We welcome a lively discussion with all view points - keeping in mind...  
  • Your submission will be reviewed by one of our volunteer moderators. Moderating decisions may be subjective.
  • Please keep the tone of your comment civil and courteous. This is a public forum.
  • Please stay on topic - both in terms of the organization in general and this post in particular.
  • Please refrain from general political statements in (dis)favor of one of the major parties or their representatives.
  • Please take personal conversations off this forum.
  • We will not publish any comments advocating for violent or any illegal action.
  • We cannot connect participants privately - feel free to leave your contact info here. You may want to create a new / free, readily available email address.
  • Please refrain from copying and pasting repetitive and lengthy amounts of text.
  • Please do not post in all Caps.
  • If you wish to link to a serious and relevant media article, legitimate advocacy group or other pertinent web site / document, please provide the full link. No abbreviated / obfuscated links.
  • We suggest to compose lengthy comments in a desktop text editor and copy and paste them into the comment form
  • We will not publish any posts containing any names not mentioned in the original article.
  • Please choose a user name that does not contain links to other web sites
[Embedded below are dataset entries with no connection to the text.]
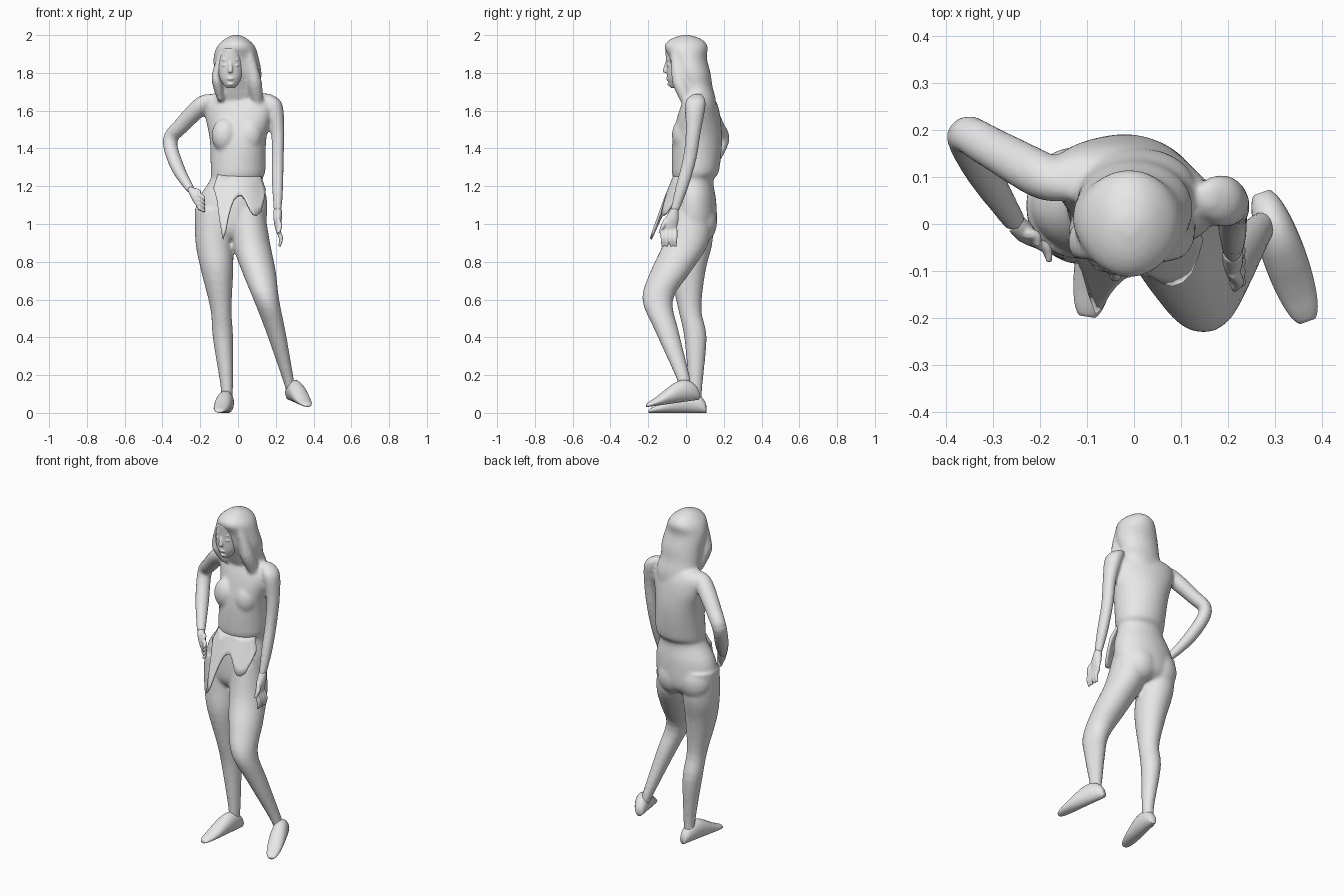
import bpy, bmesh, math
from mathutils import Vector

if "Cube" in bpy.data.objects:
    bpy.data.objects.remove(bpy.data.objects["Cube"], do_unlink=True)

X, Y, Z = Vector((1, 0, 0)), Vector((0, 1, 0)), Vector((0, 0, 1))

grey = bpy.data.materials.new("plain grey")
grey.use_nodes = True
grey.diffuse_color = (.8, .8, .8, 1)
grey.node_tree.nodes["Principled BSDF"].inputs["Base Color"].default_value = grey.diffuse_color


def finish(name, bm):
    """Turn a bmesh into a smooth, grey, named object."""
    bmesh.ops.recalc_face_normals(bm, faces=bm.faces)
    mesh = bpy.data.meshes.new(name)
    bm.to_mesh(mesh)
    bm.free()
    mesh.materials.append(grey)
    for polygon in mesh.polygons:
        polygon.use_smooth = True
    obj = bpy.data.objects.new(name, mesh)
    bpy.context.collection.objects.link(obj)
    return obj


def fuse(name, parts, voxel, softness):
    """Melt overlapping parts into one continuous skin."""
    bm = bmesh.new()
    for part in parts:
        bm.from_mesh(part.data)
        bpy.data.objects.remove(part, do_unlink=True)
    skin = finish(name, bm)
    remesh = skin.modifiers.new("melt parts", 'REMESH')
    remesh.mode = 'VOXEL'
    remesh.voxel_size = voxel
    remesh.use_smooth_shade = True
    soften = skin.modifiers.new("soften seams", 'SMOOTH')
    soften.iterations = softness


def smooth_sections(sections, steps):
    """Insert in-between sections along a Catmull-Rom path."""
    result = []
    last = len(sections) - 1
    for index in range(last):
        before, start, end, after = (
            sections[max(0, min(last, k))] for k in range(index - 1, index + 3))
        for step in range(steps):
            t = step / steps
            result.append([
                q + t / 2 * (r - p + t * (2 * p - 5 * q + 4 * r - s + t * (3 * (q - r) + s - p)))
                for p, q, r, s in zip(before, start, end, after)])
    result.append(list(sections[-1]))
    return result


def loft(name, sections, side=X, depth=Y, sides=24, twist=0, follow=None):
    """Skin elliptical sections (x, y, z, half width, half depth).
    With a follow axis, the rings turn along the path instead."""
    rows = smooth_sections(sections, 4)
    centres = [Vector(row[:3]) for row in rows]
    last = len(rows) - 1
    bm = bmesh.new()
    rings = []
    for index, (centre, row) in enumerate(zip(centres, rows)):
        if follow:
            tangent = (centres[min(index + 1, last)] - centres[max(index - 1, 0)]).normalized()
            side = follow.cross(tangent).normalized()
            depth = tangent.cross(side)
        ring = []
        for k in range(sides):
            angle = math.tau * k / sides
            offset = side * row[3] * math.cos(angle) + depth * row[4] * math.sin(angle)
            # The twist grows from the waist up to the shoulders
            offset.y -= twist * offset.x * max(0, min(1, (centre.z - 1.3) * 4))
            ring.append(bm.verts.new(centre + offset))
        rings.append(ring)
    for low, high in zip(rings, rings[1:]):
        for k in range(sides):
            bm.faces.new((low[k - 1], low[k], high[k], high[k - 1]))
    bm.faces.new(rings[0])
    bm.faces.new(rings[-1])
    return finish(name, bm)


def limb(name, path, ratio=1, **options):
    """Loft whose depth is a fixed ratio of its width."""
    return loft(name, [(*point, point[-1] * ratio) for point in path], **options)


def blob(name, centre, radii):
    """Smooth ellipsoid."""
    bm = bmesh.new()
    bmesh.ops.create_uvsphere(bm, u_segments=20, v_segments=12, radius=1)
    bmesh.ops.scale(bm, vec=radii, verts=bm.verts)
    bmesh.ops.translate(bm, vec=centre, verts=bm.verts)
    return finish(name, bm)


def hand(prefix, wrist, knuckles, across, reach):
    """Flat palm, four bent fingers and a thumb on the across side."""
    wrist, knuckles, reach = Vector(wrist), Vector(knuckles), Vector(reach)
    normal = across.cross(knuckles - wrist).normalized()
    middle = wrist.lerp(knuckles, .5)
    parts = [loft(prefix + "_palm", [
        (*wrist, .022, .022), (*middle, .036, .022), (*knuckles, .04, .012)], across, normal)]

    def finger(name, start, tip):
        bend = start.lerp(tip, .5) + normal * .012
        parts.append(limb(name, [(*start, .012), (*bend, .012), (*tip, .007)],
                          sides=8, follow=across))

    for number in range(4):
        start = knuckles + across * (number - 1.5) * .022
        finger(f"finger_{number}", start, start + reach)
    finger("thumb", middle + across * .03, knuckles + across * .05 + reach * .2)
    fuse(prefix + "_hand", parts, .005, 2)


def shoe(name, heel, toe):
    """Soft shoe: sole line from heel to toe, tallest at the ankle, rounded ends."""
    heel, toe = Vector(heel), Vector(toe)
    side = (toe - heel).cross(Z).normalized()
    sections = []
    for step in range(12):
        t = .5 - .49 * math.cos(math.pi * step / 11)
        rounding = math.sin(math.pi * t) ** .3
        half_height = rounding * (.022 + .042 * math.cos((t - .2) * math.pi / 1.6) ** 2)
        centre = heel.lerp(toe, t) + Z * half_height
        sections.append((*centre, .046 * rounding, half_height))
    loft(name, sections, side, Z)


# Torso from pelvis to neck, shoulders turned, blouse gathered at the waist
body = [loft("torso", [
    (-.04, .03, .92, .1, .08), (-.04, .04, .98, .18, .12), (-.03, .04, 1.12, .185, .12),
    (-.01, .04, 1.23, .14, .105), (0, .05, 1.28, .145, .125), (0, .06, 1.45, .15, .13),
    (0, .07, 1.6, .18, .1), (-.01, .07, 1.67, .16, .07), (-.02, .04, 1.71, .07, .06),
    (-.02, .01, 1.8, .05, .05)], sides=32, twist=.2)]
for name, bust_x, buttock_x in (("right", -.07, -.12), ("left", .06, .02)):
    body.append(blob(name + "_bust", (bust_x, -.015, 1.47), (.07, .06, .09)))
    body.append(blob(name + "_buttock", (buttock_x, .08, 1.01), (.1, .085, .11)))

# Straight right leg and bent left leg, with ankles
body.append(limb("right_leg", [
    (-.13, .04, 1.08, .1), (-.125, .03, .9, .1), (-.11, .01, .75, .085), (-.09, .02, .55, .056),
    (-.08, .05, .4, .054), (-.06, .05, .15, .034), (-.06, .05, .06, .03)], 1.1))
body.append(limb("left_leg", [
    (.05, .03, 1.08, .09), (.07, 0, .9, .1), (.11, -.08, .75, .09), (.15, -.15, .6, .068),
    (.2, -.1, .43, .052), (.26, -.02, .2, .032), (.28, 0, .12, .026)], 1.2))
shoe("right_shoe", (-.05, .11, 0), (-.1, -.2, 0))
shoe("left_shoe", (.27, .07, .07), (.37, -.21, .03))

# Hanging left arm, right arm bent with its hand on the hip
body.append(limb("left_arm", [
    (.15, .06, 1.69, .02), (.185, .05, 1.64, .048), (.21, .04, 1.5, .036),
    (.21, .02, 1.35, .032), (.21, -.02, 1.2, .03), (.21, -.06, 1.07, .021)], 1.15))
hand("left", (.21, -.06, 1.08), (.21, -.09, .97), -Y, (.01, 0, -.09))
body.append(limb("right_arm", [
    (-.13, .08, 1.66, .03), (-.19, .1, 1.63, .046), (-.3, .16, 1.52, .041),
    (-.36, .19, 1.44, .037), (-.32, .11, 1.3, .035), (-.25, 0, 1.18, .022)],
    1.1, follow=X + Y - Z / 3))
hand("right", (-.25, 0, 1.18), (-.21, -.04, 1.12), Z, (.03, -.04, -.02))

# Long hair falling onto the back, with a lock on each side of the face
body.append(loft("hair", [
    (.02, .12, 1.5, .05, .04), (.01, .08, 1.64, .12, .08), (0, .05, 1.73, .12, .09),
    (0, .03, 1.8, .125, .1), (-.01, .01, 1.88, .12, .1), (-.01, 0, 1.94, .1, .115),
    (-.01, 0, 1.98, .06, .08), (-.01, 0, 2, .02, .02)], sides=32))
body.append(limb("right_lock", [
    (-.08, -.05, 1.92, .02), (-.115, -.04, 1.8, .022), (-.11, -.03, 1.74, .026),
    (-.09, .01, 1.65, .018)], 1.6))
body.append(limb("left_lock", [
    (.05, -.05, 1.92, .03), (.08, -.04, 1.8, .035), (.09, -.02, 1.72, .04),
    (.11, .03, 1.58, .02)], 1.1))
fuse("body_and_hair", body, .009, 8)

# Head and facial features
head = [
    loft("skull", [
        (-.04, -.06, 1.72, .02, .02), (-.04, -.05, 1.74, .04, .04), (-.04, -.05, 1.78, .06, .05),
        (-.04, -.04, 1.85, .07, .065), (-.03, -.04, 1.93, .06, .07)]),
    limb("nose", [(-.04, -.1, 1.86, .008), (-.04, -.11, 1.81, .013), (-.04, -.1, 1.8, .009)]),
    blob("lips", (-.04, -.095, 1.77), (.02, .01, .01)),
    blob("chin", (-.04, -.08, 1.74), (.02, .02, .01))]
for name, x in (("right", -.07), ("left", -.01)):
    for feature, z in (("eye", 1.84), ("brow", 1.87)):
        head.append(blob(f"{name}_{feature}", (x, -.09, z), (.016, .012, .007)))
fuse("face", head, .004, 4)

# Draped hem flaring out of the waist, with a long pointed fold: (x, bottom z)
bm = bmesh.new()
columns = []
for x, bottom_z in smooth_sections([
        (-.13, 1.19), (-.11, 1.12), (-.08, .92), (-.05, 1.04), (-.02, 1.13), (.02, 1.15),
        (.05, 1.1), (.08, 1.05), (.12, 1.06), (.145, 1.18)], 2):
    waist = math.sqrt(max(0, 1 - ((x + .01) / .17) ** 2))
    top = Vector((x * .8, .05 - .11 * waist, 1.26))
    drop = top.z - bottom_z
    bottom = Vector((x, top.y - drop * .4, bottom_z))
    columns.append([bm.verts.new(top.lerp(bottom, row / 5)) for row in range(6)])
for left, right in zip(columns, columns[1:]):
    for row in range(5):
        bm.faces.new((left[row], right[row], right[row + 1], left[row + 1]))
cloth = finish("draped_hem", bm).modifiers.new("cloth thickness", 'SOLIDIFY')
cloth.thickness = .012
cloth.offset = 0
  • Please send any input regarding moderation or other website issues to moderator [at] all4consolaws [dot] org
ACSOL, including but not limited to its board members and agents, does not provide legal advice on this website.  In addition, ACSOL warns that those who provide comments on this website may or may not be legal professionals on whose advice one can reasonably rely.  
 

Your email address will not be published. Required fields are marked *

.